My latest odd old read is The Cobweb, by William Gibson. Not that one! This book was written in 1954 and I bought it at our local tip, a place of much wonder and joy.
I picked it up because of the author’s name, thinking perhaps it was an early book by that other William Gibson. Then I was intrigued by it. It begins, “The trouble about the living-room drapes arrived in the shape of a fat brown envelope in a bagful of mail on the Friday morning train.”
A novel about living-room drapes? Surely not. And of course it isn’t; it’s about what happens to a group of people involved with a psychiatric clinic over the course of a few weeks. All of it stems from the drapes and the many different ideas as to how they should be installed. Do you install a drape? I’m sure there must be a better word than that.
It wasn’t an exciting novel, and I really only persisted because Gibson manages the sense of impending doom so well. I knew something was going to happen because of his language.
He’s very much into detail. That first sentence was not out of place throughout the novel. Details about colours of envelopes or shoes or cars, details about how exactly someone moved through the house, including the furniture they pass, how the carpet feels on their feet, what object de art they notice.
Very, very detailed. I talked about this at dinner with my husband and kids and it turned into a meme.
Son: “I am now picking up my bright green glass and drinking the last sip of my raspberry cordial. Now I am putting the glass down on the slightly old dining table and leaving a round circle of a mark of cordial.”
Daughter: “I am getting out of my blue cushion chair. It makes a scraping noise as I push it back. The noise makes me think of other chairs pushing up and also the gate when I open it. Now I’m walking to the kitchen which we just got fixed up.”
Etc. It went on for some time.
I was curious as to why someone would write this way throughout an entire novel, so I looked Gibson up. He was a theatre writer! Used to giving specific stage directions! That answered the question.

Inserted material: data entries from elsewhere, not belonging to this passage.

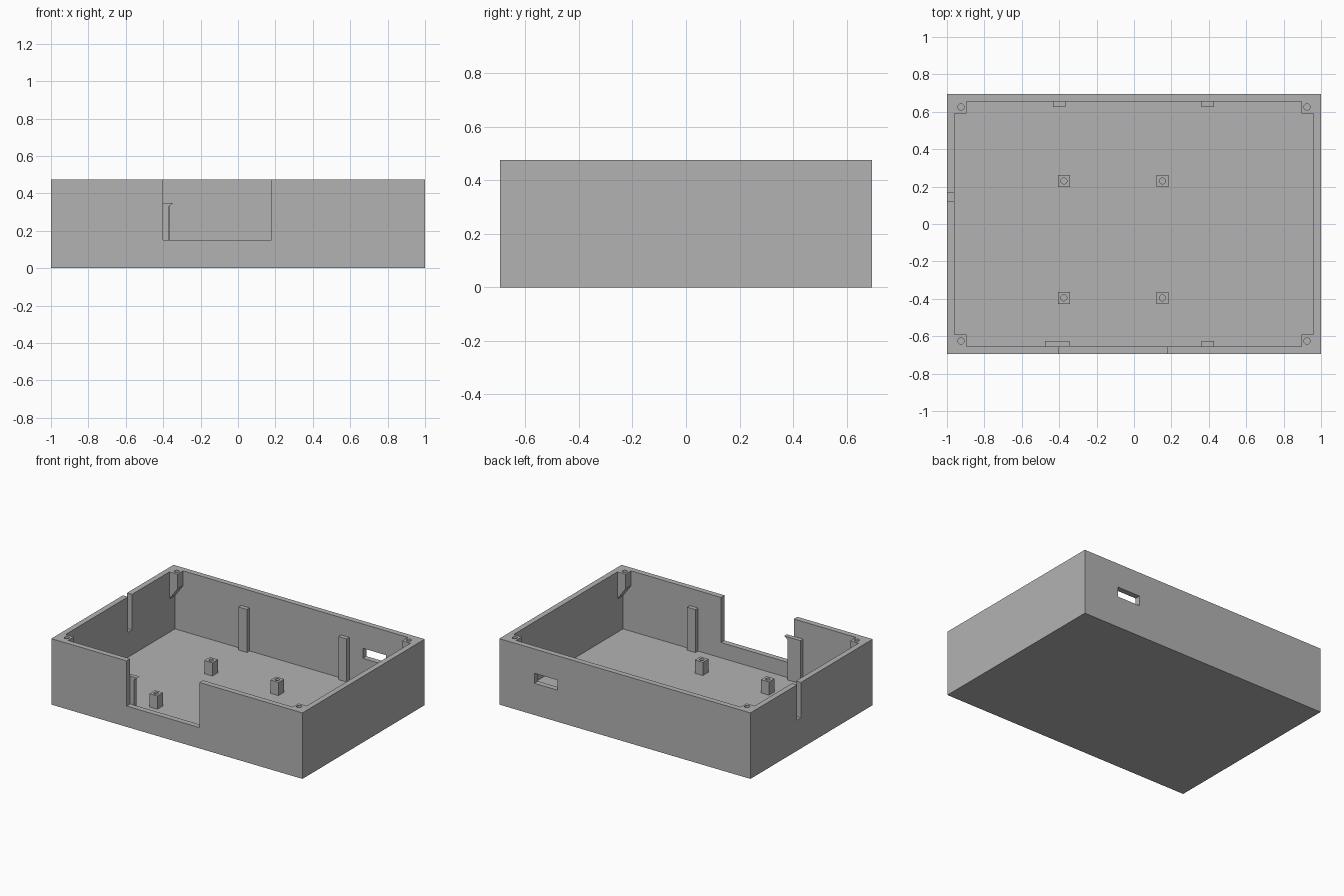
import bpy, bmesh, math
from mathutils import Matrix

if "Cube" in bpy.data.objects:
    bpy.data.objects.remove(bpy.data.objects["Cube"])

W, D, H = 1.0, 0.695, 0.475      # half width, half depth, height
IX, IY, FLOOR = 0.96, 0.655, 0.04  # inner half sizes and floor level

grey = bpy.data.materials.new("grey_plastic")
grey.diffuse_color = (0.45, 0.45, 0.45, 1)
grey.use_nodes = True
grey.node_tree.nodes["Principled BSDF"].inputs["Base Color"].default_value = grey.diffuse_color


def finish(name, bm):
    bmesh.ops.recalc_face_normals(bm, faces=bm.faces)
    mesh = bpy.data.meshes.new(name)
    bm.to_mesh(mesh)
    bm.free()
    mesh.materials.append(grey)
    ob = bpy.data.objects.new(name, mesh)
    bpy.context.collection.objects.link(ob)
    return ob


def box(name, x0, x1, y0, y1, z0, z1):
    return prism(name, [(x0, z0), (x1, z0), (x1, z1), (x0, z1)], y0, y1)


def prism(name, profile, y0, y1):
    """Extrude an x-z profile along y."""
    bm = bmesh.new()
    face = bm.faces.new([bm.verts.new((x, y0, z)) for x, z in profile])
    ext = bmesh.ops.extrude_face_region(bm, geom=[face])
    verts = [g for g in ext["geom"] if isinstance(g, bmesh.types.BMVert)]
    bmesh.ops.translate(bm, verts=verts, vec=(0, y1 - y0, 0))
    return finish(name, bm)


def pin(name, x, y, z0, z1, r):
    bm = bmesh.new()
    bmesh.ops.create_cone(bm, cap_ends=True, segments=24, radius1=r, radius2=r,
                          depth=z1 - z0, matrix=Matrix.Translation((x, y, (z0 + z1) / 2)))
    return finish(name, bm)


def cut(ob, cutter):
    """Subtract the cutter and discard it."""
    mod = ob.modifiers.new("cut", 'BOOLEAN')
    mod.operation = 'DIFFERENCE'
    mod.solver = 'EXACT'
    mod.object = cutter
    bpy.context.view_layer.objects.active = ob
    bpy.ops.object.modifier_apply(modifier=mod.name)
    bpy.data.objects.remove(cutter)


# Open tray with front opening, side slot and back window
case = box("case", -W, W, -D, D, 0, H)
cut(case, box("cavity", -IX, IX, -IY, IY, FLOOR, 1))
cut(case, box("front_opening", -0.40, 0.18, -0.8, -0.645, 0.15, 1))
cut(case, box("side_slot", -1.1, -0.94, 0.12, 0.165, 0.22, 1))
cut(case, box("back_window", 0.535, 0.72, 0.64, 0.8, 0.228, 0.30))

# Corner screw posts with sloped undersides
for sx in (-1, 1):
    for sy in (-1, 1):
        profile = [(sx * IX, H), (sx * 0.895, H), (sx * 0.895, 0.37), (sx * IX, 0.28)]
        post = prism("corner_post", profile, sy * 0.59, sy * IY)
        cut(post, pin("screw_hole", sx * 0.925, sy * 0.625, 0.385, 0.6, 0.017))

# Board standoffs with screw holes
for x in (-0.375, 0.152):
    for y in (-0.395, 0.23):
        s = 0.032
        standoff = box("standoff", x - s, x + s, y - s, y + s, FLOOR, 0.135)
        cut(standoff, pin("screw_hole", x, y, 0.06, 0.2, 0.016))

# Upright ribs against the long walls
for x, sy in ((-0.40, 1), (0.395, 1), (0.395, -1)):
    box("wall_rib", x - 0.033, x + 0.033, sy * 0.625, sy * IY, FLOOR, 0.35)

# Snap clip beside the front opening
prism("snap_clip", [(-0.475, FLOOR), (-0.37, FLOOR), (-0.37, 0.33), (-0.345, 0.35),
                    (-0.475, 0.35)], -IY, -0.625)
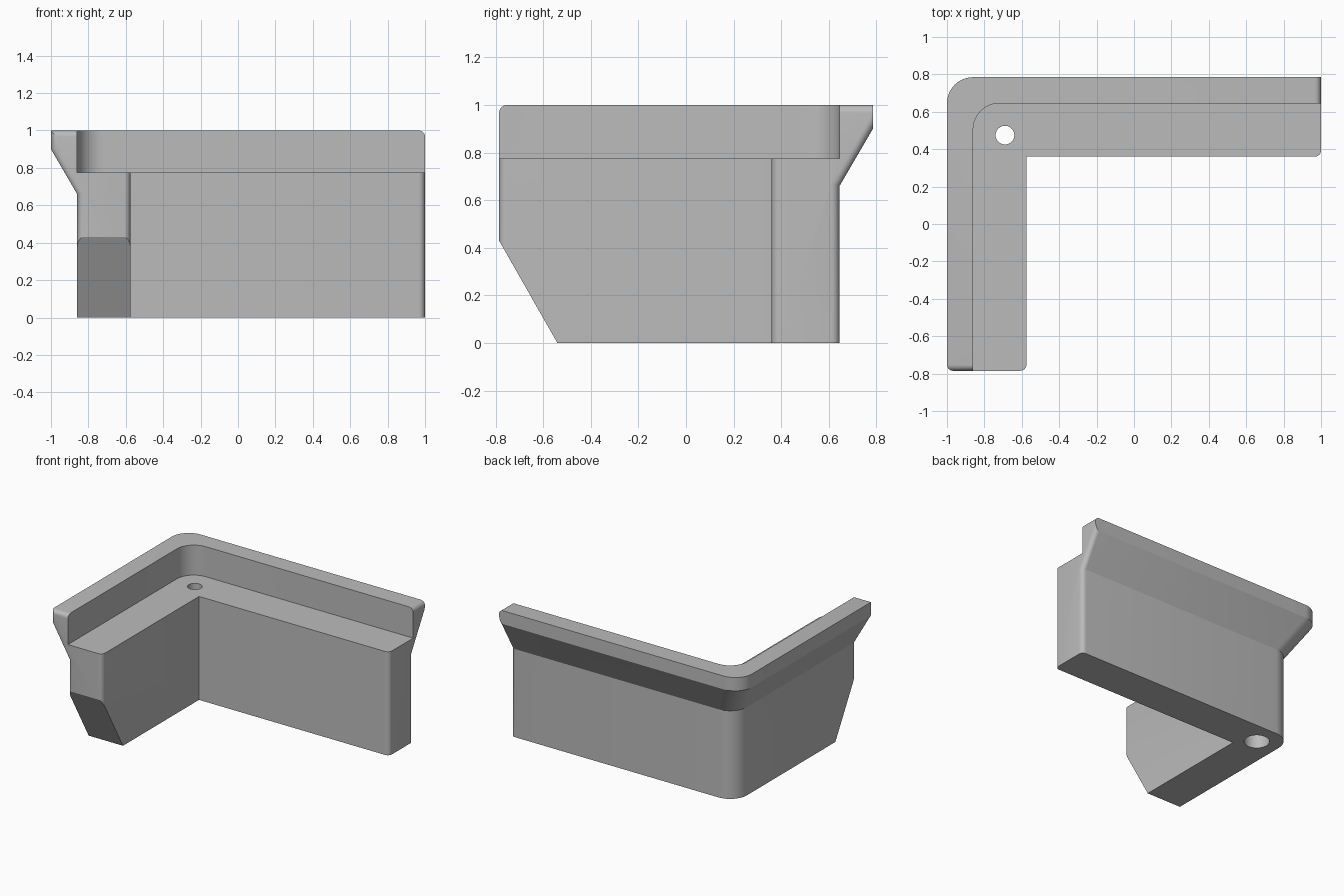
import bpy, bmesh, math
from mathutils import Vector

cube = bpy.data.objects.get("Cube")
if cube:
    bpy.data.objects.remove(cube, do_unlink=True)

grey = bpy.data.materials.new("matte_grey")
grey.use_nodes = True
COLOUR = (0.5, 0.5, 0.5, 1)
grey.diffuse_color = COLOUR
grey.node_tree.nodes["Principled BSDF"].inputs["Base Color"].default_value = COLOUR

LEFT, BACK = -0.86, 0.645      # outer faces of the two arms
ARM, LIP, RADIUS, FILLET = 0.285, 0.14, 0.14, 0.05
STEPS = 12

# Cross-section as (distance outward from the outer face, height)
PROFILE = [(-ARM, 0), (0, 0), (0, 0.66), (LIP, 0.9), (LIP, 1),
           (0, 1), (0, 0.775), (-ARM, 0.775)]


def arc_ring(angle):
    """Section through the rounded outer corner."""
    ring = []
    for d, z in PROFILE:
        if d < 0:
            ring.append((LEFT + ARM, BACK - ARM, z))
        else:
            ring.append((LEFT + RADIUS - d + RADIUS * math.cos(angle),
                         BACK - RADIUS + d + RADIUS * math.sin(angle), z))
    return ring


rings = [[(LEFT - d, -0.785, z) for d, z in PROFILE]]
rings += [arc_ring(math.pi - math.pi / 2 * i / STEPS) for i in range(STEPS + 1)]
rings += [[(1, BACK + d, z) for d, z in PROFILE]]

# Sweep the section round the corner
bm = bmesh.new()
loops = [[bm.verts.new(p) for p in ring] for ring in rings]
n = len(PROFILE)
for a, b in zip(loops, loops[1:]):
    for i in range(n):
        j = (i + 1) % n
        bm.faces.new((a[i], a[j], b[j], b[i]))
bm.faces.new(loops[0])
bm.faces.new(loops[-1])
bmesh.ops.remove_doubles(bm, verts=bm.verts[:], dist=0.0001)
bmesh.ops.dissolve_limit(bm, angle_limit=0.01, verts=bm.verts[:], edges=bm.edges[:])
bmesh.ops.recalc_face_normals(bm, faces=bm.faces[:])


# Round the edges of both end faces
def is_fillet(edge):
    p, q = (v.co for v in edge.verts)
    left_end = max(p.y, q.y) < -0.78
    right_end = min(p.x, q.x) > 0.99
    if not (left_end or right_end):
        return False
    out = [(LEFT - v.x) if left_end else (v.y - BACK) for v in (p, q)]
    low, high = sorted((p.z, q.z))
    if high - low < 0.01:
        return low > 0.99                       # top of the lip
    if min(out) > LIP - 0.01:
        return left_end                         # outer edge of the lip
    return low < 0.7                            # body sides and slope


bmesh.ops.bevel(bm, geom=[e for e in bm.edges if is_fillet(e)], offset=FILLET,
                offset_type='OFFSET', segments=6, profile=0.5,
                affect='EDGES', clamp_overlap=True)

# Slanted cut under the front end
cut = bmesh.ops.bisect_plane(bm, geom=bm.verts[:] + bm.edges[:] + bm.faces[:],
                             plane_co=Vector((0, -0.54, 0)),
                             plane_no=Vector((0, -0.43, -0.245)), clear_outer=True)
rim = [g for g in cut["geom_cut"] if isinstance(g, bmesh.types.BMEdge)]
bmesh.ops.holes_fill(bm, edges=rim, sides=0)
bmesh.ops.recalc_face_normals(bm, faces=bm.faces[:])

mesh = bpy.data.meshes.new("corner_bracket")
bm.to_mesh(mesh)
bm.free()
mesh.materials.append(grey)
bracket = bpy.data.objects.new("corner_bracket", mesh)
bpy.context.collection.objects.link(bracket)


# Screw hole with a wider recess from below
def drill(name, radius, bottom, top):
    bpy.ops.mesh.primitive_cylinder_add(vertices=40, radius=radius, depth=top - bottom,
                                        location=(-0.69, 0.475, (top + bottom) / 2))
    cutter = bpy.context.object
    cutter.name = name
    cutter.data.materials.append(grey)
    mod = bracket.modifiers.new(name, 'BOOLEAN')
    mod.operation, mod.solver, mod.object = 'DIFFERENCE', 'EXACT', cutter
    bpy.context.view_layer.objects.active = bracket
    bpy.ops.object.modifier_apply(modifier=name)
    bpy.data.objects.remove(cutter, do_unlink=True)


drill("screw_hole", 0.05, -0.1, 0.9)
drill("screw_recess", 0.087, -0.1, 0.55)

bpy.ops.object.select_all(action='DESELECT')
bracket.select_set(True)
bpy.context.view_layer.objects.active = bracket
bpy.ops.object.shade_smooth_by_angle(angle=math.radians(28))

He didn’t translate well from theatre to novel. His editor should have said, “We don’t need to know how many steps it took from the bathroom to the bar.”
Still, it was an interesting book.